16 Feb 2003

Source: Los Angeles Times, February 16, 2003

EDITORIAL

The U.N.'s Responsibility

Thousands around the world demonstrated Saturday against the world's creep toward war: If only the United States would relent, the protesters say. Would that it were that simple. The U.N. Security Council meeting Friday demonstrated the wide gap between the nations led by France that demand more time for inspectors to hunt for Iraq's concealed weapons and the U.S. and allies that want to declare time's up. However, the United Nations risks irrelevance if it does not set a definite date for Iraq to comply with Security Council demands -- made as long as 12 years ago and as recently as last November -- that it destroy its chemical and biological weapons and show that it has done so.

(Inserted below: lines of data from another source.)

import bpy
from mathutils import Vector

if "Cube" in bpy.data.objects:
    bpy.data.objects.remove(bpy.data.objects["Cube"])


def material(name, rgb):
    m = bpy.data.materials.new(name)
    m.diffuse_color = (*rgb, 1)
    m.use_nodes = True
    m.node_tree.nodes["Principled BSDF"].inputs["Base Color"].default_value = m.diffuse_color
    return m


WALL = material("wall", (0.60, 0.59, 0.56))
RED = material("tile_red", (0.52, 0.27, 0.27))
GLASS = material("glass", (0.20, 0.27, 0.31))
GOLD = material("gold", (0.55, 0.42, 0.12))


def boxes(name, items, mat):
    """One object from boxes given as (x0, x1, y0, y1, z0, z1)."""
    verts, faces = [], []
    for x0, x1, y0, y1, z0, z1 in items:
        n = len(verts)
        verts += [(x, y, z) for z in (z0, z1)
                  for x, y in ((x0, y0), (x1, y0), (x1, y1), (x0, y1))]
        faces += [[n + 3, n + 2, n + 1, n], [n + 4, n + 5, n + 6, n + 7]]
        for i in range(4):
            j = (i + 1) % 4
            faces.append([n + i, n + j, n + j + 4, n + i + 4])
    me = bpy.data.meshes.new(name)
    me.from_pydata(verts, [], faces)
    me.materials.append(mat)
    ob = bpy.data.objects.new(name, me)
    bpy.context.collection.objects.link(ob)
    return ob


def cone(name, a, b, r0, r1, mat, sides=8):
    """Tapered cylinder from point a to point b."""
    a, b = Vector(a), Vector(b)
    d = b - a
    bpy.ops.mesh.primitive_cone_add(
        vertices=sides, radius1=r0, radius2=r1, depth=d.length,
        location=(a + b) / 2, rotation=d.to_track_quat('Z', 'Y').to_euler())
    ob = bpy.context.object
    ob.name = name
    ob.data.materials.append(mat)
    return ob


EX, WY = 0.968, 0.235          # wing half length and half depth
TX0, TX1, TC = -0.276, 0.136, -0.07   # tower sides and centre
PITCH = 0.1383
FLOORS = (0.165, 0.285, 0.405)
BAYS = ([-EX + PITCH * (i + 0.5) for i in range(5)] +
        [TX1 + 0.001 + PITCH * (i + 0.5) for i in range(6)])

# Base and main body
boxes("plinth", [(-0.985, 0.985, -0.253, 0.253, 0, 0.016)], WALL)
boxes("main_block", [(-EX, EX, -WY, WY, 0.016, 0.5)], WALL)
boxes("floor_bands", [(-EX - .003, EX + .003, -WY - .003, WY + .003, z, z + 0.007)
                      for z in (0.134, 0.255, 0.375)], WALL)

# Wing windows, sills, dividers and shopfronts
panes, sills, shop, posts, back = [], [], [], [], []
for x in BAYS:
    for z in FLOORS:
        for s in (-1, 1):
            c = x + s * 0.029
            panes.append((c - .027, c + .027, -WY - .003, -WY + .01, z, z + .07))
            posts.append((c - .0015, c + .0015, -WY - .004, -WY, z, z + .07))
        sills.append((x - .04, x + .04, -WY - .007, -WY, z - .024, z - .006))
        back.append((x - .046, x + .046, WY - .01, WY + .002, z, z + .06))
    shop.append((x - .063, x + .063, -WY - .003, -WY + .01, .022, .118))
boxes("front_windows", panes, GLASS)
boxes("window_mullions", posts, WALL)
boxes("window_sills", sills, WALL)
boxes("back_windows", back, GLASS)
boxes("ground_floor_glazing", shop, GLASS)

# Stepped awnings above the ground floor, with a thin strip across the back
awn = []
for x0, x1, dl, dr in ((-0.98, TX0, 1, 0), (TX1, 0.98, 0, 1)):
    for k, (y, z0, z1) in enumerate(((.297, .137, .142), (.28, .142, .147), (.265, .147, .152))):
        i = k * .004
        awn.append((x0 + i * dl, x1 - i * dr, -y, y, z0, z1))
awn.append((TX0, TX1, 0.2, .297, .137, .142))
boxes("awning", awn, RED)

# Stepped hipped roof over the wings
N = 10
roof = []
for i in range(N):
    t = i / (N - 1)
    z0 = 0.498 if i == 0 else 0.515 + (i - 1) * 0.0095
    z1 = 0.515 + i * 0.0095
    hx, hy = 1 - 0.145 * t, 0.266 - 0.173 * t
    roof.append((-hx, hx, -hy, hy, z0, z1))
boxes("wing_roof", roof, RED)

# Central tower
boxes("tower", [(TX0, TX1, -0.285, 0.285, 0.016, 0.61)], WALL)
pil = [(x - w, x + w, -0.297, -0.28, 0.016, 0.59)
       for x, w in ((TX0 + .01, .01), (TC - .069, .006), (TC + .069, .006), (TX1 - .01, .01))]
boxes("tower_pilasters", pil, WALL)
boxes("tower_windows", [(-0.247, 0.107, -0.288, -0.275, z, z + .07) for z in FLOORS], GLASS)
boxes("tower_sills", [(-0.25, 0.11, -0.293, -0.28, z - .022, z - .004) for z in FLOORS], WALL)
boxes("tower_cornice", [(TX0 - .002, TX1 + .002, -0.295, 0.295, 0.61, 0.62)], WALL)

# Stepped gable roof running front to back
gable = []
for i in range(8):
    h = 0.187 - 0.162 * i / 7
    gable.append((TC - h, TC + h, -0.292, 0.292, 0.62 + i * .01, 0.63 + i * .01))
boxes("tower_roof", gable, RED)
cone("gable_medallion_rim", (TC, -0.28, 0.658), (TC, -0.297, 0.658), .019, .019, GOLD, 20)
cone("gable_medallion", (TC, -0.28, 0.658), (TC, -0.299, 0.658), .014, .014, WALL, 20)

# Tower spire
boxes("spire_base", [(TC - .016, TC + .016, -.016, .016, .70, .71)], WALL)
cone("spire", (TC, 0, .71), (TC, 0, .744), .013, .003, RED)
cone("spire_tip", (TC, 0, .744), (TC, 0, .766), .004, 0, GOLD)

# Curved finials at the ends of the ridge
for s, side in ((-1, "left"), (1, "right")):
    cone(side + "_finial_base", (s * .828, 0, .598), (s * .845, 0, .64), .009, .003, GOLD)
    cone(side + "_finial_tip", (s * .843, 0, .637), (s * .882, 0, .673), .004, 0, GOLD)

There are legitimate concerns, many of them repeatedly raised by this editorial page, about serious consequences of U.S. military action against Iraq. War may provoke more terrorism; it would be costly; it could destabilize the Middle East, endanger Israel and Arab nations friendly to Washington and imperil world oil supplies.

But there is also the risk -- and it cannot be ignored -- of Iraq's stockpiles of anthrax, mustard gas and other weapons winding up in terrorists' hands. Iraq says it has no such weapons; Hans Blix, the chief weapons inspector, doubts that claim and said Friday that Baghdad had rebuilt missile facilities that U.N. inspectors destroyed more than four years ago. That fact and many others put the disarmament problem squarely in the lap of the U.N. Security Council. Shirking that responsibility merely invites what much of the world community and many in this country do not want: a military response led by the United States.

French Foreign Minister Dominique de Villepin said France realizes force may be required "one day" if inspections cannot continue. France should specify that day. But the exact time should be based not on inspectors' success in finding prohibited weapons in an elaborate hide-and-seek contest in a nation the size of California. The date should be based on Iraq's defiance of years of Security Council demands to disarm.

Secretary of State Colin L. Powell said he expected a new report from Blix and Mohamed ElBaradei March 1. By then the United States will have about 150,000 troops close to Iraq. The Bush administration should continue to consult with Security Council members on a second resolution approving U.N. military action if Iraq remains recalcitrant. But if the council just stands by as Baghdad continues to possess prohibited weapons and watches Washington go to war with a "coalition of the willing" not sanctioned by the United Nations, it will seriously, perhaps fatally, damage itself. The best way for France and others to stop what they see as unrestrained U.S. initiative is to give the United States a viable alternative. Endless stalling is not that alternative.